Prostate Cancer Survivor
Life is a gift not to be taken for granted
Life is a gift that Mervin G. Williams chooses not to take for granted — not his own, or any other man’s over the age of 40.
Diagnosed with early-stage prostate cancer in 2007, the former licensed realtor and senior mortgage loan analyst said the experience of facing his own mortality and beating the disease provided him with a clearer perspective and a new purpose.
“I have dedicated myself to educating men over the age of 40 around the country on the benefits of annual screening for the early detection of prostate cancer,” Williams said. “Today, I do my advocacy work full time, mostly conducting seminars for groups of various sizes, as well as phone counseling. I also seek out opportunities to partner with organizations or individuals who are engaged in initiatives that promote the benefits of annual screening for the early detection of prostate cancer.”
Williams said his path to advocacy began during such a screening, after his family physician ordered him a prostate-specific antigen (PSA) test that came back alarmingly high. “
We got the tests back a week later and I was at a PSA of 16; considering that I’m usually less than 4, this was a bit of a shock.”
The PSA test measures the level of a substance made by the prostate that may be found in an increased amount in the blood of men who have prostate cancer. But while it is one of the more common tests used to detect prostate cancer, it is rarely, if ever, used alone. The U.S. Food and Drug Administration (FDA) has approved the use of the PSA test along with a digital rectal exam, but false positives are the rule rather than the exception. PSA levels may also be high in men who have an infection or inflammation of the prostate or BPH (an enlarged, but noncancerous, prostate), and can also show up in men who have had sexual intercourse prior to taking the test.

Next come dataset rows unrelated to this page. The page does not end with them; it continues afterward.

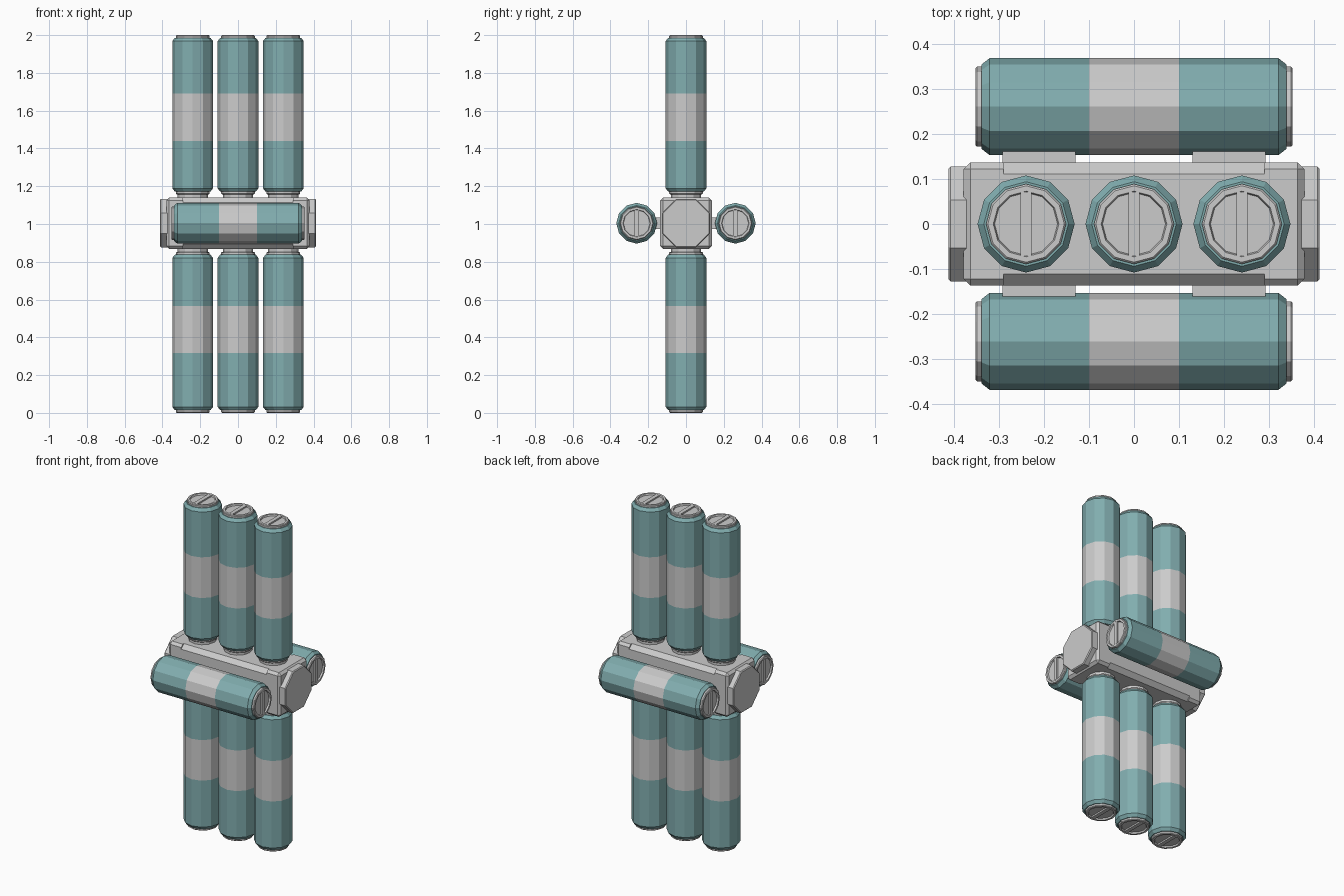
import bpy, bmesh, math
from mathutils import Matrix, Vector

if "Cube" in bpy.data.objects:
    bpy.data.objects.remove(bpy.data.objects["Cube"])

SIDES = 12
CZ = 1.004          # height of the hub axis


def material(name, rgb):
    m = bpy.data.materials.new(name)
    m.diffuse_color = (*rgb, 1)
    m.use_nodes = True
    m.node_tree.nodes["Principled BSDF"].inputs["Base Color"].default_value = m.diffuse_color
    return m


GREY = material("metal_grey", (0.8, 0.8, 0.8))
TEAL = material("teal_paint", (0.22, 0.42, 0.43))


def add_object(name, bm, mats=()):
    bmesh.ops.recalc_face_normals(bm, faces=bm.faces)
    me = bpy.data.meshes.new(name)
    bm.to_mesh(me)
    bm.free()
    for m in mats:
        me.materials.append(m)
    ob = bpy.data.objects.new(name, me)
    bpy.context.collection.objects.link(ob)
    return ob


def add_box(bm, centre, size):
    bmesh.ops.create_cube(bm, size=1, matrix=Matrix.Translation(centre) @ Matrix.Diagonal((*size, 1)))


def box(name, centre, size, bevel=0):
    bm = bmesh.new()
    add_box(bm, centre, size)
    if bevel:
        bmesh.ops.bevel(bm, geom=bm.edges[:], offset=bevel, segments=1, affect='EDGES')
    return add_object(name, bm)


def rod(name, start, end, band_lo, band_hi, matrix):
    """Striped twelve-sided rod along local z, with slotted caps on both ends."""
    cap, floor = 0.014, 0.009
    a, b = start + cap, end - cap
    profile = [(0.070, start + floor, 0), (0.073, start, 0), (0.085, start, 0), (0.089, start + 0.004, 0),
               (0.089, a, 1), (0.094, a, 1), (0.108, a + 0.018, 1),
               (0.108, band_lo, 0), (0.108, band_hi, 1),
               (0.108, b - 0.018, 1), (0.094, b, 1), (0.089, b, 0),
               (0.089, end - 0.004, 0), (0.085, end, 0), (0.073, end, 0), (0.070, end - floor, 0)]
    bm = bmesh.new()
    rings = []
    for r, z, _ in profile:
        rings.append([bm.verts.new((r * math.cos(2 * math.pi * i / SIDES),
                                    r * math.sin(2 * math.pi * i / SIDES), z)) for i in range(SIDES)])
    for k in range(len(rings) - 1):
        for i in range(SIDES):
            j = (i + 1) % SIDES
            f = bm.faces.new((rings[k][i], rings[k][j], rings[k + 1][j], rings[k + 1][i]))
            f.material_index = profile[k][2]
    bm.faces.new(rings[0][::-1])
    bm.faces.new(rings[-1])
    # bar across each recessed cap
    for z in (start + floor / 2, end - floor / 2):
        add_box(bm, (0, 0, z), (0.024, 0.142, floor))
    bm.transform(matrix)
    return add_object(name, bm, (GREY, TEAL))


def prism(name, sides, radius, depth, matrix, bevel=0):
    bm = bmesh.new()
    bmesh.ops.create_cone(bm, cap_ends=True, segments=sides, radius1=radius, radius2=radius, depth=depth)
    if bevel:
        bmesh.ops.bevel(bm, geom=[e for e in bm.edges if abs(e.verts[0].co.z - e.verts[1].co.z) < 1e-5],
                        offset=bevel, segments=1, affect='EDGES')
    bm.transform(matrix)
    return add_object(name, bm)


# local z -> x, local y -> z
ALONG_X = Matrix(((0, 0, 1, 0), (1, 0, 0, 0), (0, 1, 0, 0), (0, 0, 0, 1)))

# central hub block with grooves along its four long edges
hub = box("hub_block", (0, 0, CZ), (0.758, 0.274, 0.272), 0.015)
bm = bmesh.new()
for sy in (-1, 1):
    for sz in (-1, 1):
        m = (Matrix.Translation((0, sy * 0.137, CZ + sz * 0.136))
             @ Matrix.Rotation(math.pi / 4, 4, 'X') @ Matrix.Diagonal((0.58, 0.036, 0.036, 1)))
        bmesh.ops.create_cube(bm, size=1, matrix=m)
cutter = add_object("hub_groove_cutter", bm)
cutter.hide_render = True
cutter.hide_viewport = True
mod = hub.modifiers.new("edge_grooves", 'BOOLEAN')
mod.operation = 'DIFFERENCE'
mod.solver = 'EXACT'
mod.object = cutter

# octagonal hub ends
for side, s in (("left", -1), ("right", 1)):
    prism("hub_end_" + side, 8, 0.128 / math.cos(math.pi / 8), 0.05,
          Matrix.Translation((s * 0.388, 0, CZ)) @ ALONG_X @ Matrix.Rotation(math.pi / 8, 4, 'Z'), 0.005)

# three upright rods above and below the hub, with necks
for label, x in (("left", -0.24), ("middle", 0), ("right", 0.24)):
    at = Matrix.Translation((x, 0, 0))
    rod("upper_rod_" + label, 1.157, 2.0, 1.44, 1.69, at)
    rod("lower_rod_" + label, 0.0, 0.852, 0.318, 0.567, at)
    for part, z in (("upper", 1.15), ("lower", 0.858)):
        prism(f"{part}_neck_{label}", SIDES, 0.08, 0.05, Matrix.Translation((x, 0, z)))

# sideways rods at front and back, with two mounting lugs each
for label, s in (("front", -1), ("back", 1)):
    rod(label + "_rod", -0.353, 0.353, -0.1, 0.1, Matrix.Translation((0, s * 0.261, CZ)) @ ALONG_X)
    for side, x in (("left", -0.211), ("right", 0.211)):
        box(f"{label}_lug_{side}", (x, s * 0.15, CZ), (0.162, 0.05, 0.06))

Williams said he took a PSA test twice more before finally getting a biopsy, which confirmed his diagnosis of prostate cancer.
“I honestly was not anxious when he told me I had cancer,” he said. “Because I had caught it early, my chances at survival were almost 100 percent.”
There’s nothing rare about prostate cancer, the disease affects roughly 240,000 men in this country each year, making it the most common cancer for males in the U.S. According to the scientists at the National Cancer Institute, more men are surviving longer after diagnosis and treatment because 90-plus percent of all prostate cancers are now diagnosed at a less-advanced stage. There are currently more than 2 million prostate cancer survivors in the U.S.
The key to early detection is that every organ in the body, save the pancreas, is encased in a “capsule.” Every capsule has four layers, and as long as a tumor doesn’t break through the last wall, the chance of the disease metastasizing, or spreading throughout the body, is dramatically reduced.
“I see it as, you do not die of prostate cancer, you die with it,” Williams said. “Of course, if you don’t go and get an annual exam, there is a chance that the cancer will exit the capsule and shut down other parts of your body, and at that point, your prostate is the least of your problems.”
Williams said after looking at his options, he decided to go with a laparoscopic, robotically-assisted procedure.
“They made two punctures on the sides of my stomach and went in through my belly button to get the cancer,” he said. “I stayed overnight in the hospital and was released the next day. I didn’t have any painkillers and all I really felt was more of a pressure in the area, rather than pain.”
Williams said he chose the nerve-sparing procedure because it allowed him to maintain a normal sexual life after the operation, but if the option hadn’t existed, he would’ve gone with the most aggressive treatment possible.
“I chose what I felt was right for me,” Williams said. “In my role as an advocate, I tell people about all of the treatment options available. The only bad option is not making a decision.”